Sarah is a wonderful character. A left wing feminist who develops an inexplicable crush on 'county set' Carne, despite him standing for everything she opposes. She's a dutiful, inspiring headteacher, yet she is subject to this to silliness. An idiot would call this a contradiction; it isn't.
I highlighted two passages on my Kindle, one short:
When prayer becomes necessary, she thought ruefully, its futility is already proved.
and an utterly glorious oration from Sarah that I thought worth reproducing in these troubled times:
...that strangely moving hymn written by Cecil Spring Rice, ‘I vow to thee, my country.’ There’s a couplet in it I’ve been thinking about this morning:
‘The love that asks no questions, the love that stands the test, That lays upon the altar the dearest and the best… .’
Don’t take that literally.
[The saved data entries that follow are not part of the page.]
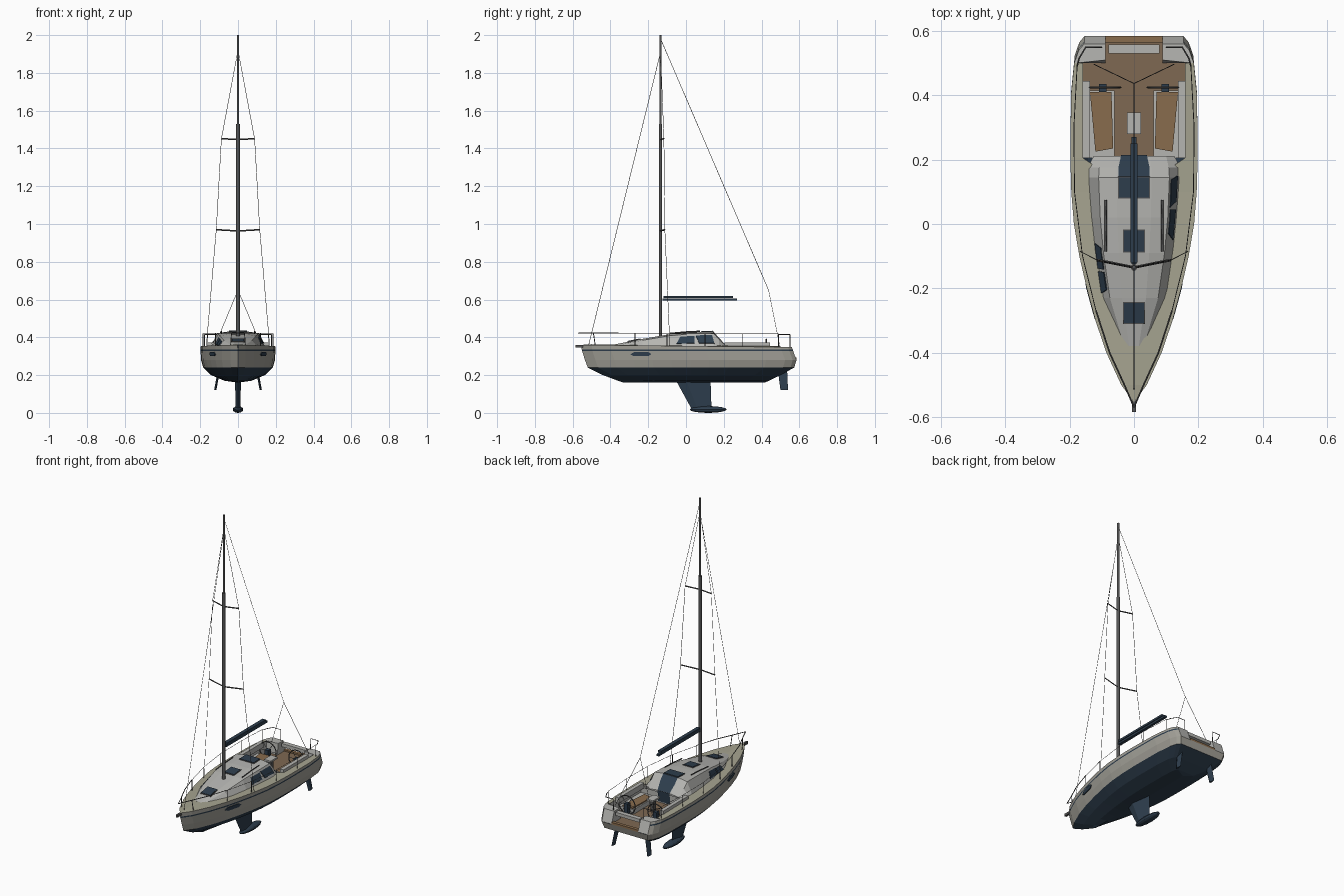
import bpy, bmesh, math
from mathutils import Vector

if "Cube" in bpy.data.objects:
    bpy.data.objects.remove(bpy.data.objects["Cube"])

def mat(name, c):
    m = bpy.data.materials.new(name)
    m.diffuse_color = (*c, 1)
    m.use_nodes = True
    m.node_tree.nodes["Principled BSDF"].inputs["Base Color"].default_value = m.diffuse_color
    return m
TOPSIDE = mat("topside", (.36, .35, .31))
NAVY = mat("navy", (.027, .048, .075))
DECK = mat("deck", (.38, .37, .28))
WHITE = mat("white", (.46, .46, .44))
TEAK = mat("teak", (.25, .15, .075))
SOLE = mat("sole", (.21, .14, .085))
METAL = mat("metal", (.09, .09, .09))

def mesh(name, verts, faces, mats, idx=None):
    bm = bmesh.new()
    vs = [bm.verts.new(v) for v in verts]
    for i, f in enumerate(faces):
        bm.faces.new([vs[k] for k in f]).material_index = idx[i] if idx else 0
    bmesh.ops.remove_doubles(bm, verts=bm.verts, dist=1e-5)
    bmesh.ops.recalc_face_normals(bm, faces=bm.faces)
    me = bpy.data.meshes.new(name)
    bm.to_mesh(me)
    bm.free()
    for m in mats:
        me.materials.append(m)
    ob = bpy.data.objects.new(name, me)
    bpy.context.collection.objects.link(ob)
    return ob

def prism(name, a, b, m):
    n = len(a)
    faces = [(i, (i+1) % n, n+(i+1) % n, n+i) for i in range(n)]
    return mesh(name, a + b, faces + [tuple(range(n)), tuple(range(n, 2*n))], [m])

def box(name, x0, x1, y0, y1, z0, z1, m):
    p = [(x0, y0), (x1, y0), (x1, y1), (x0, y1)]
    return prism(name, [(*q, z0) for q in p], [(*q, z1) for q in p], m)

def tube(name, pts, r, m=METAL, cyclic=False, res=0):
    cu = bpy.data.curves.new(name, 'CURVE')
    cu.dimensions, cu.bevel_depth, cu.bevel_resolution = '3D', r, res
    cu.use_fill_caps = True
    s = cu.splines.new('POLY')
    s.points.add(len(pts) - 1)
    for p, q in zip(s.points, pts):
        p.co = (*q, 1)
    s.use_cyclic_u = cyclic
    cu.materials.append(m)
    ob = bpy.data.objects.new(name, cu)
    bpy.context.collection.objects.link(ob)
    return ob

def lerp_table(tab, y):
    for a, b in zip(tab, tab[1:]):
        if y <= b[0]:
            f = max(0, (y - a[0]) / (b[0] - a[0]))
            return [p + (q - p) * f for p, q in zip(a, b)]
    return list(tab[-1])

# hull: horizontal levels lofted from bow to stern
BEAM = [(-.555, 0), (-.5, .04), (-.4, .086), (-.3, .12), (-.2, .147), (-.1, .17), (0, .187), (.1, .195),
        (.205, .198), (.4, .196), (.5, .186), (.54, .172), (.56, .155)]
beam = lambda y: lerp_table(BEAM, y)[1]
sheer = lambda y: .36 - .012 * (y + .555) / 1.115
LEVELS = [(None, -.555, .56, 1), (.336, -.552, .565, 1), (.328, -.55, .567, 1), (.28, -.535, .585, .99),
          (.24, -.52, .573, .93), (.2, -.44, .5, .72), (.17, -.36, .44, .36), (.16, -.33, .415, 0)]
rows = []
for z, y0, y1, k in LEVELS:
    rows.append([(w * k, y0 + (y1 - y0) * (y + .555) / 1.115, z or sheer(y)) for y, w in BEAM])
L, N = len(rows), len(BEAM)
rows += [[(-x, y, z) for x, y, z in r] for r in rows[-2::-1]]
verts = [p for r in rows for p in r]
faces, idx = [], []
for i in range(len(rows) - 1):
    lev = min(i, 2*L - 3 - i)
    for j in range(N - 1):
        f = [i*N + j, i*N + j + 1, (i+1)*N + j + 1, (i+1)*N + j]
        if len({tuple(round(c, 5) for c in verts[k]) for k in f}) < 4:
            f = f[1:] if verts[f[0]] == verts[f[3]] else f[:3]
        faces.append(f)
        idx.append(1 if lev == 1 or lev >= 4 else 0)
for a, m in ((3, 0), (4, 1), (5, 1), (6, 1)):          # transom bands
    q = [a, a+1, 2*L-3-a, 2*L-2-a] if a < 6 else [6, 7, 8]
    faces.append([k*N + N - 1 for k in q])
    idx.append(m)
mesh("hull", verts, faces, [TOPSIDE, NAVY], idx)

# deck around the cockpit, with cockpit walls
ys = [y for y, w in BEAM]
for s in (1, -1):
    vd, fd = [], []
    for y in ys[1:-2]:
        inner = 0 if y < .2 else .158
        vd += [(s*beam(y), y, sheer(y)), (s*inner, y, sheer(y) + .004)]
        if y > -.45 and len(vd) > 3:
            k = len(vd)
            fd.append((k-4, k-3, k-1, k-2))
    vd += [(0, -.555, sheer(-.555)), (s*.158, .205, sheer(.205))]
    fd.append((len(vd)-2, 0, 1))
    mesh("side_deck", vd, fd, [DECK])
    mesh("cockpit_wall", [(s*.158, .2, .28), (s*.158, .5, .28), (s*.158, .5, .355), (s*.158, .2, .355)],
         [(0, 1, 2, 3)], [WHITE])
    # stern quarter locker
    prism("stern_quarter", [(s*.088, .5, .28), (s*.184, .5, .28), (s*.17, .56, .28), (s*.153, .584, .28), (s*.088, .584, .28)],
          [(s*.088, .51, .35), (s*.186, .5, .35), (s*.172, .54, .35), (s*.155, .56, .349), (s*.088, .56, .349)], WHITE)
    # coaming, bench, wheel and pedestal
    box("coaming", s*.137, s*.16, .205, .445, .34, .373, WHITE)
    box("bench_base", s*.06, s*.158, .205, .415, .28, .31, WHITE)
    prism("bench_cushion", [(s*x, y, .31) for x, y in ((.065, .235), (.12, .225), (.137, .41), (.07, .41))],
          [(s*x, y, .317) for x, y in ((.065, .235), (.12, .225), (.137, .41), (.07, .41))], TEAK)
    c = Vector((s*.097, .425, .335))
    ring = [c + Vector((math.cos(a*math.pi/10), 0, math.sin(a*math.pi/10))) * .055 for a in range(20)]
    tube("steering_wheel", ring, .003, cyclic=True, res=1)
    for k in (0, 3, 7):
        tube("wheel_spoke", [ring[k], ring[k+10]], .0015)
    box("wheel_pedestal", s*.085, s*.109, .41, .435, .28, .345, NAVY)
mesh("aft_cabin_bulkhead", [(-.158, .205, .28), (.158, .205, .28), (.158, .205, .355), (-.158, .205, .355)], [(0, 1, 2, 3)], [WHITE])
box("cockpit_sole", -.158, .158, .205, .52, .275, .283, SOLE)
box("stern_sole", -.088, .088, .52, .57, .275, .283, SOLE)
box("swim_step", -.088, .088, .565, .585, .28, .292, TEAK)
box("helm_seat", -.08, .08, .53, .558, .325, .345, WHITE)
box("cockpit_table", -.022, .022, .28, .347, .35, .36, WHITE)
box("table_leg", -.01, .01, .3, .325, .28, .35, METAL)

# cabin: y, base half width, roof half width, roof height
CABIN = [(-.38, .04, .03, .362), (-.23, .105, .075, .392), (-.09, .125, .095, .416), (.02, .136, .105, .426),
         (.145, .145, .11, .43), (.175, .145, .108, .398), (.212, .125, .1, .356)]
V, F = [], []
for y, b, t, z in CABIN:
    V += [(b, y, .345), (t, y, max(z - .008, .35)), (t*.5, y, z), (-t*.5, y, z), (-t, y, max(z - .008, .35)), (-b, y, .345)]
for i in range(len(CABIN) - 1):
    F += [(i*6+j, i*6+j+1, i*6+j+7, i*6+j+6) for j in range(5)]
F += [tuple(range(6)), tuple(range(len(V) - 6, len(V)))]
mesh("cabin", V, F, [WHITE])
roof = lambda y: lerp_table(CABIN, y)[3]

def pane(name, s, q):
    pts = []
    for d in (-.004, .0025):
        for y, h in q:
            _, b, t, z = lerp_table(CABIN, y)
            pts.append((s*(b + (t - b)*h + d), y, .345 + (z - .353)*h + d))
    prism(name, pts[:4], pts[4:], NAVY)
pane("starboard_window_front", 1, [(-.05, .3), (.045, .3), (.045, .82), (-.03, .82)])
pane("starboard_window_aft", 1, [(.07, .3), (.15, .3), (.138, .85), (.052, .85)])
pane("port_window_front", -1, [(-.215, .25), (-.147, .25), (-.15, .8), (-.205, .8)])
pane("port_window_aft", -1, [(-.138, .25), (-.06, .25), (-.075, .82), (-.142, .82)])

# roof hatches, companionway, handrails
for x, y0, y1 in ((.047, .083, .144), (.031, -.085, -.02), (.031, -.308, -.245)):
    for k, (e, h, m) in enumerate(((.003, .003, METAL), (0, .005, NAVY))):
        p = [(-x-e, y0-e), (x+e, y0-e), (x+e, y1+e), (-x-e, y1+e)]
        prism("hatch" if k else "hatch_frame", [(*q, roof(q[1]) - .01) for q in p], [(*q, roof(q[1]) + h) for q in p], m)
p = [(-.048, .146), (.048, .146), (.048, .175), (.04, .212), (-.04, .212), (-.048, .175)]
mesh("companionway", [(x, y + .002, roof(y) + .002) for x, y in p], [(0, 1, 2, 5), (5, 2, 3, 4)], [NAVY])
mesh("companionway_door", [(-.04, .208, .29), (.04, .208, .29), (.04, .214, .357), (-.04, .214, .357)], [(0, 1, 2, 3)], [NAVY])

# keel and bulb
def foil(y0, y1, h, z):
    d = y1 - y0
    return [(0, y0, z), (h, y0 + .3*d, z), (0, y1, z), (-h, y0 + .3*d, z)]
prism("keel_fin", foil(.03, .135, .012, .02), foil(-.055, .13, .016, .175), NAVY)
bpy.ops.mesh.primitive_uv_sphere_add(segments=12, ring_count=8, radius=1, location=(0, .117, .018), rotation=(math.pi/2, 0, 0))
bulb = bpy.context.object
bulb.name, bulb.scale = "keel_bulb", (.028, .018, .098)
bulb.data.materials.append(NAVY)

# mast, boom, bowsprit
tube("mast_lower", [(0, -.135, .4), (0, -.135, 1.53)], .0105, res=1)
tube("mast_upper", [(0, -.135, 1.53), (0, -.135, 2)], .0065, res=1)
box("boom", -.008, .008, -.125, .27, .595, .606, NAVY)
box("sail_cover", -.011, .011, -.12, .25, .608, .62, NAVY)
box("bowsprit", -.006, .006, -.585, -.53, .345, .36, METAL)
W = .0013
tube("forestay", [(0, -.137, 1.9), (0, -.515, .36)], W)
tube("backstay", [(0, -.13, 1.97), (0, .437, .65)], W)

# parts repeated on both sides
for s in (1, -1):
    tube("backstay_leg", [(0, .437, .65), (s*.125, .497, .35)], W)
    tube("lower_spreader", [(0, -.135, .963), (s*.115, -.112, .97)], .004)
    tube("upper_spreader", [(0, -.135, 1.447), (s*.088, -.117, 1.452)], .004)
    tube("shroud", [(0, -.135, 1.92), (s*.088, -.117, 1.45), (s*.115, -.112, .97), (s*.168, -.085, .35)], W)
    tube("cabin_handrail", [(s*.088, y, roof(y) + .004) for y in (-.085, 0, .075)], .004)
    rail = lambda y, z: (s * max(beam(y) - .01, 0), y, z)
    tube("pulpit_rail", [(0, -.57, .422)] + [rail(y, .422) for y in (-.5, -.4, -.27)] + [rail(-.27, .355)], .0025)
    tube("pulpit_post", [rail(-.49, .422), rail(-.48, .355)], .0025)
    tube("lifeline", [rail(y, .42) for y in (-.27, -.1, .1, .3, .49)], W)
    for y in (-.1, .1, .3):
        tube("stanchion", [rail(y, .35), rail(y, .42)], .002)
    tube("stern_rail", [rail(.49, .35), rail(.49, .415), rail(.515, .415), (s*.15, .55, .415), (s*.1, .55, .415), (s*.1, .55, .35)], .0025)
    # hull window sitting on the topside
    def side(y, z):
        k = (.328 - z) / .048
        return s * (beam(y - .008*k) * (1 - .01*k))
    q = [(-.295, .31), (-.275, .322), (-.2, .322), (-.183, .312), (-.2, .3), (-.275, .3)]
    prism("hull_window", [(side(y, z) - s*.004, y, z) for y, z in q], [(side(y, z) + s*.002, y, z) for y, z in q], NAVY)
    # rudder
    blade = lambda x, y0, y1, z: [(s*x + a, b, c) for a, b, c in foil(y0, y1, .006, z)]
    prism("rudder", blade(.12, .5, .54, .122), blade(.1, .485, .535, .235), NAVY)

# turn rigging curves into meshes
bpy.ops.object.select_all(action='DESELECT')
for ob in bpy.context.collection.objects:
    if ob.type == 'CURVE':
        ob.select_set(True)
        bpy.context.view_layer.objects.active = ob
bpy.ops.object.convert(target='MESH')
Don’t let me catch any of you at any time loving anything without asking questions. Question everything-even what I’m saying now. Especially, perhaps, what I say. Question every one in authority; and see that you get sensible answers to your questions. Then, if the answers are sensible, obey the orders without protest.
Question your government’s policy, question the arms race, question the Kingsport slums, and the economies over feeding school children, and the rule that makes women have to renounce their jobs on marriage, and why the derelict areas still are derelict.
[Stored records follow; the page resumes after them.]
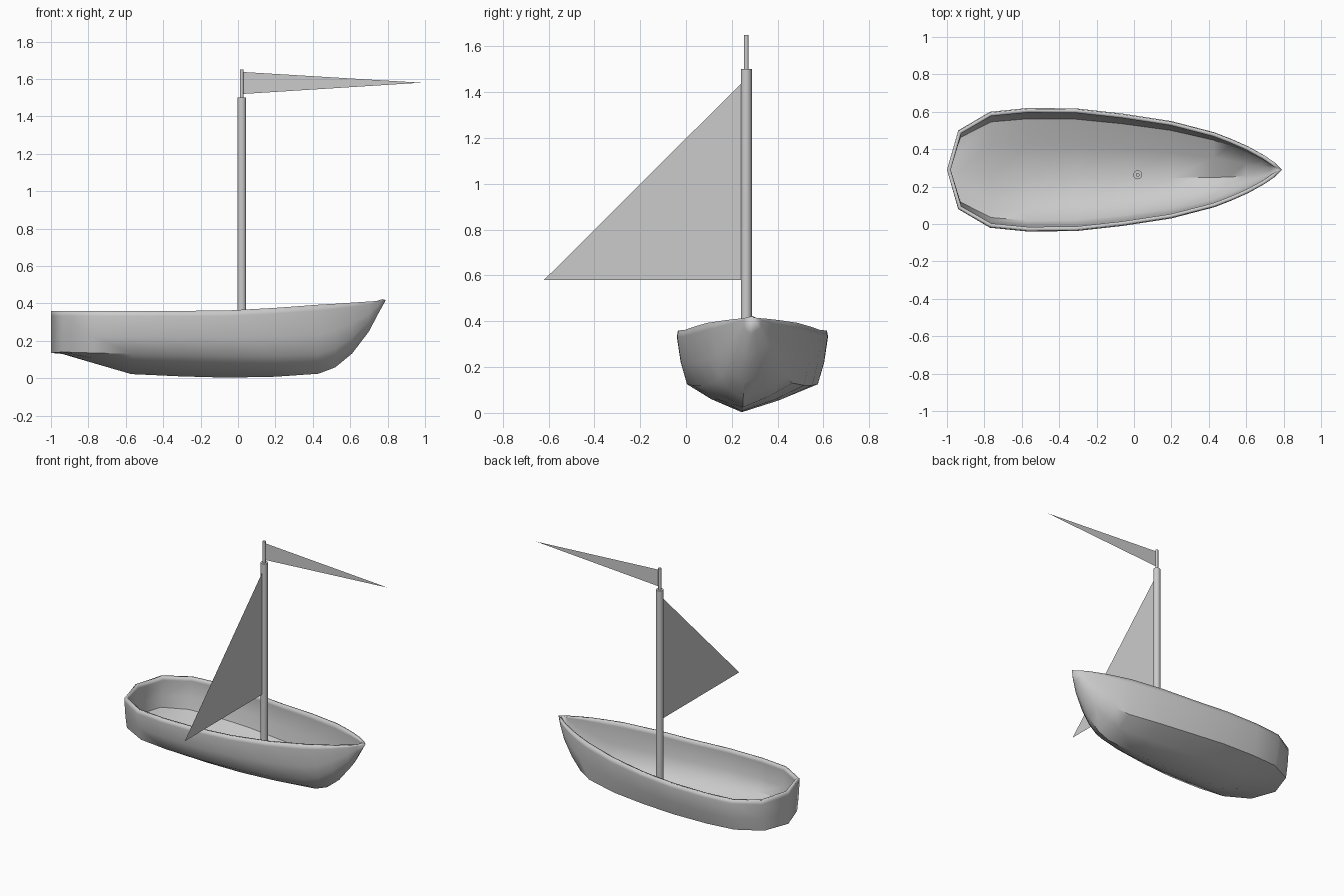
import bpy, bmesh, math

if "Cube" in bpy.data.objects:
    bpy.data.objects.remove(bpy.data.objects["Cube"])

HULL_Y = 0.29
MAST = (0.02, 0.263)

# Hull stations: x, half width, keel z, sheer z, chine z
STATIONS = [
    (-1.00, 0.000, 0.135, 0.360, 0.135),
    (-0.94, 0.210, 0.130, 0.360, 0.140),
    (-0.77, 0.310, 0.080, 0.360, 0.135),
    (-0.57, 0.330, 0.022, 0.360, 0.130),
    (-0.31, 0.328, 0.010, 0.360, 0.125),
    (-0.06, 0.300, 0.003, 0.362, 0.120),
    (0.20, 0.260, 0.008, 0.376, 0.120),
    (0.43, 0.200, 0.024, 0.393, 0.130),
    (0.52, 0.165, 0.058, 0.398, 0.160),
    (0.61, 0.125, 0.132, 0.404, 0.220),
    (0.70, 0.075, 0.250, 0.410, 0.300),
    (0.75, 0.040, 0.345, 0.413, 0.370),
    (0.79, 0.000, 0.417, 0.417, 0.417),
]


def add_object(name, bm):
    mesh = bpy.data.meshes.new(name)
    bm.to_mesh(mesh)
    bm.free()
    obj = bpy.data.objects.new(name, mesh)
    bpy.context.collection.objects.link(obj)
    return obj


def smooth(obj, angle):
    bpy.ops.object.select_all(action='DESELECT')
    obj.select_set(True)
    bpy.context.view_layer.objects.active = obj
    bpy.ops.object.shade_smooth_by_angle(angle=math.radians(angle))


def section(x, w, kz, gz, cz):
    """One full rib, from one gunwale down round the keel to the other."""
    def side(s):
        up = gz - cz
        half = [(0.48, kz + 0.45 * (cz - kz)), (0.87, cz), (0.95, cz + 0.4 * up),
                (1.0, cz + 0.88 * up), (0.985, gz)]
        return [(s * u * w, z) for u, z in half]
    pts = side(-1)[::-1] + [(0, kz)] + side(1)
    # the keel leans slightly to one side
    return [(x, HULL_Y + y - 0.4 * max(cz - z, 0) * (w > 0), z) for y, z in pts]


def triangle(name, pts):
    bm = bmesh.new()
    bm.faces.new([bm.verts.new(p) for p in pts])
    return add_object(name, bm)


def pole(name, radius, z0, z1):
    bpy.ops.mesh.primitive_cylinder_add(vertices=16, radius=radius, depth=z1 - z0,
                                        location=(*MAST, (z0 + z1) / 2))
    obj = bpy.context.object
    obj.name = name
    smooth(obj, 40)


# Hull shell, skinned from rib to rib
bm = bmesh.new()
ribs = [[bm.verts.new(p) for p in section(*s)] for s in STATIONS]
for a, b in zip(ribs, ribs[1:]):
    for i in range(len(a) - 1):
        bm.faces.new((a[i], a[i + 1], b[i + 1], b[i]))
bmesh.ops.remove_doubles(bm, verts=bm.verts, dist=0.0005)
bmesh.ops.recalc_face_normals(bm, faces=bm.faces)
if min(bm.faces, key=lambda f: f.calc_center_median().z).normal.z > 0:
    bmesh.ops.reverse_faces(bm, faces=bm.faces)
hull = add_object("hull", bm)
smooth(hull, 45)
wall = hull.modifiers.new("wall", 'SOLIDIFY')
wall.thickness = 0.02
wall.offset = -1

# Mast and flag pole
pole("mast", 0.024, 0.02, 1.5)
pole("flag_pole", 0.01, 1.5, 1.65)

# Sail and pennant
mx, my = MAST
triangle("sail", [(mx, my - 0.02, 0.58), (mx, my - 0.02, 1.44), (mx, -0.62, 0.58)])
triangle("pennant", [(mx + 0.01, my, 1.52), (0.98, my, 1.58), (mx + 0.01, my, 1.637)])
This is a great country, and we are proud of it, and it means much that is most lovable. But questioning does not mean the end of loving, and loving does not mean the abnegation of intelligence. Vow as much love to your country as you like; serve to the death if that is necessary… .But, I implore you, do not forget to question. Lead on, girls.”
I have seen many articles and tweets in the past week where people are expressing genuine or hyped fears that the election of Trump, following the Brexit vote, is an echo of the 1930s and we should all be fearful. I have several different feelings about that. One is that, I'm tired, I can't change the big things in the world, I can't worry about them, because that worrying will make me ill. Another reaction is to say 'Oh get over yourself'. But that worries me, because I can't argue that the current times are wholly dissimilar to the rise of Hitler. Except that they're not, they're really not. Hitler gets a few mentions in this book, and the execution of a friend of Sarah's in Dachau - so even before her death in 1935 Winifred was under no illusions. And her Silver Jubilee speech above has to be read in that context.
Above all, this is a fascinating book about local government, about people - virtuous or self-serving - can change the small part of their own world. I actually used to believe that about Local Government, and still do, to some extent, at the margins. But back then, local councillors had far more scope to use their initiative, and now so much of that is in the purview of central government. Which doesn't currently feel right to me, although I know the big difference a good government such as 1945-51, 1964-1970 or 1997-2010 can bring about (all flawed, of course, but with great achievements).
I think everyone who calls themself a feminist should read this, and I defy anyone to read it and not understand why feminism is vital.
This book has never been out of print in 80 years, and has been published in many formats. But the cover that came with my Kindle version was chosen by somebody who had obviously never read it - some young blonde Victorian maiden swooning into the arms of a dashing youth - utterly irrelevant to the plot of the main protagonists!